For the writers of the Bible, names are important. Abel’s name (הבל; Hevel), meaning “vapor” or “mist,” underscores the fact that he won’t last long. Noah (נוח; Noach), meaning “rest,” foreshadows the ark “resting” on dry land after the flood. Likewise, the Hebrew terms in the beginning of Ruth can clue us in to what’s coming in the narrative; the names that we encounter in Ruth highlight the difficulties of human existence, but also point to God’s presence and provision in the midst of uncertainty.
The opening verses of Ruth contain a wealth of meaning that we might not see when reading in English: “In the days when the judges ruled there was a famine in the land, and a man of Bethlehem in Judah went to sojourn in the field of Moab…. The name of the man was Elimelech and the name of his wife was Naomi, and the names of his two sons were Mahlon and Chilion” (1:1-2). Starting with the final two names, Elimelech’s sons are called Mahlon (מחלון) and Chilion (כליון), which mean “sickly” and “frailty,” respectively. Thus, as with Abel, the reader is not surprised when, only three verses later, the text states that “Mahlon and Chilion died” (1:5).
While these deaths might have been expected, the writer of Ruth also notes that their father Elimelech (אלימלך)—which means “My God is King”—also dies suddenly (1:3). Although the father’s name alludes to the ever-living God, he dies suddenly and without explanation. The irony of Elimelech’s death is heightened by the fact that “there was a famine in the land” (1:1)—particularly, in the family’s hometown of Bethlehem (בית לחם; Bet Lechem), which means “House of Bread.” Thus, there is no food in the one place one would expect an abundance of sustenance. Even Naomi—“My Delight” (נעמי; Na’omi)—changes her name to Mara (מרא) to reflect the “bitterness” of her losses in life (1:20).

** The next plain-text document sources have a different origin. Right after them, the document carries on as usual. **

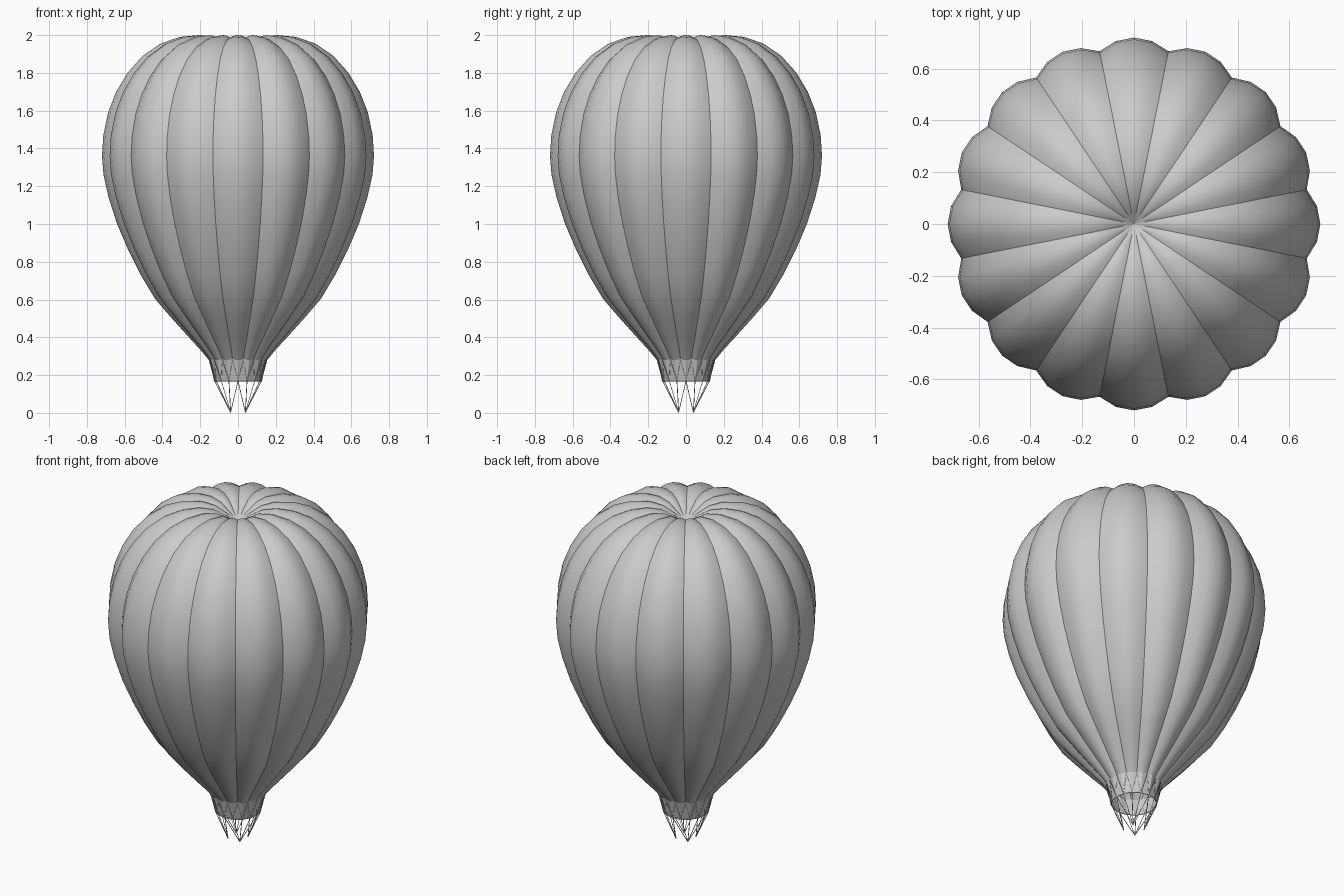
import bpy, bmesh, math
from mathutils import Vector

if "Cube" in bpy.data.objects:
    bpy.data.objects.remove(bpy.data.objects["Cube"])

GORES, SEG = 16, 4
N = GORES * SEG

# Gore centre-line profile (radius, height), neck to crown
PROFILE = [(0.155, 0.28), (0.20, 0.335), (0.26, 0.40), (0.35, 0.50), (0.44, 0.605),
           (0.515, 0.73), (0.58, 0.86), (0.64, 1.00), (0.685, 1.14), (0.712, 1.26),
           (0.72, 1.36), (0.713, 1.47), (0.688, 1.59), (0.645, 1.70), (0.585, 1.80),
           (0.505, 1.89), (0.41, 1.955), (0.31, 1.99), (0.21, 2.00), (0.13, 1.985),
           (0.06, 1.945)]
CROWN_Z = 1.90


def finish(name, bm, angle=None):
    bmesh.ops.recalc_face_normals(bm, faces=bm.faces)
    mesh = bpy.data.meshes.new(name)
    bm.to_mesh(mesh)
    bm.free()
    ob = bpy.data.objects.new(name, mesh)
    bpy.context.collection.objects.link(ob)
    if angle:
        bpy.context.view_layer.objects.active = ob
        ob.select_set(True)
        bpy.ops.object.shade_smooth_by_angle(angle=math.radians(angle))
        ob.select_set(False)
    return ob


def polar(r, a, z):
    return Vector((r * math.cos(a), r * math.sin(a), z))


def ropes(name, lines, radius):
    cu = bpy.data.curves.new(name, 'CURVE')
    cu.dimensions = '3D'
    cu.bevel_depth = radius
    cu.bevel_resolution = 0
    cu.use_fill_caps = True
    for pts in lines:
        sp = cu.splines.new('POLY')
        sp.points.add(len(pts) - 1)
        for p, co in zip(sp.points, pts):
            p.co = (*co, 1)
    ob = bpy.data.objects.new(name, cu)
    bpy.context.collection.objects.link(ob)


# Envelope: 16 bulging gores, pulled in along the profile normal at each seam
bm = bmesh.new()
rings = []
for i, (r, z) in enumerate(PROFILE):
    r0, z0 = PROFILE[max(i - 1, 0)]
    r1, z1 = PROFILE[i + 1] if i + 1 < len(PROFILE) else (0, CROWN_Z)
    n = Vector((z1 - z0, r0 - r1)).normalized()
    ring = []
    for k in range(N):
        t = (k % SEG) / (SEG / 2)
        t = t if t <= 1 else 2 - t
        d = 0.055 * r * t * t
        ring.append(bm.verts.new(polar(r - n.x * d, math.tau * k / N, z - n.y * d)))
    rings.append(ring)
for a, b in zip(rings, rings[1:]):
    for k in range(N):
        j = (k + 1) % N
        bm.faces.new((a[k], a[j], b[j], b[k]))
crown = bm.verts.new((0, 0, CROWN_Z))
for k in range(N):
    bm.faces.new((rings[-1][k], rings[-1][(k + 1) % N], crown))
finish("balloon_envelope", bm, 33)

# Skirt: zigzag panels from the neck seams to the open mouth
bm = bmesh.new()
step = math.tau / GORES
top = [bm.verts.new(polar(0.15, (k + 0.5) * step, 0.285)) for k in range(GORES)]
mid = [bm.verts.new(polar(0.155, k * step, 0.28)) for k in range(GORES)]
low = [bm.verts.new(polar(0.125, k * step, 0.17)) for k in range(GORES)]
for k in range(GORES):
    j = (k + 1) % GORES
    bm.faces.new((low[k], low[j], top[k]))
    bm.faces.new((low[k], top[k], mid[k]))
    bm.faces.new((low[j], mid[j], top[k]))
finish("mouth_skirt", bm)

# Cords: zigzag over the skirt, hem ring, and four fans down to the corners
zig = []
for k in range(GORES):
    peak = polar(0.151, (k + 0.5) * step, 0.28)
    zig.append([polar(0.126, k * step, 0.17), peak, polar(0.126, (k + 1) * step, 0.17)])
ropes("skirt_cords", zig, 0.002)
ropes("mouth_hem", [[polar(0.125, k * step, 0.17) for k in range(GORES + 1)]], 0.003)
fans = []
for c in range(4):
    a = math.pi / 4 + c * math.pi / 2
    corner = polar(0.055, a, 0.003)
    for k in (-2, -1, 0, 1, 2):
        fans.append([corner, polar(0.125, a + k * step, 0.17)])
ropes("suspension_ropes", fans, 0.002)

Although Ruth begins with emptiness, the story gradually begins to refill the lives of its protagonists. Tragically, Naomi is left without a husband or sons, but “Ruth” (רות) likely comes from the Hebrew word for “companionship” (רעות; re’ut), so that Naomi continues to have a loyal friend after the loss of her family. More, one of the probable meanings of Boaz—the man who redeems Naomi and Ruth—is “In Strength” (בעז), which alludes to the strength of God to bring redemption out of tragedy. Therefore, while some of the names in Ruth serve to underscore initial emptiness, other names—like Ruth and Boaz—remind the reader of God’s ongoing provision and the divine desire for the ultimate good.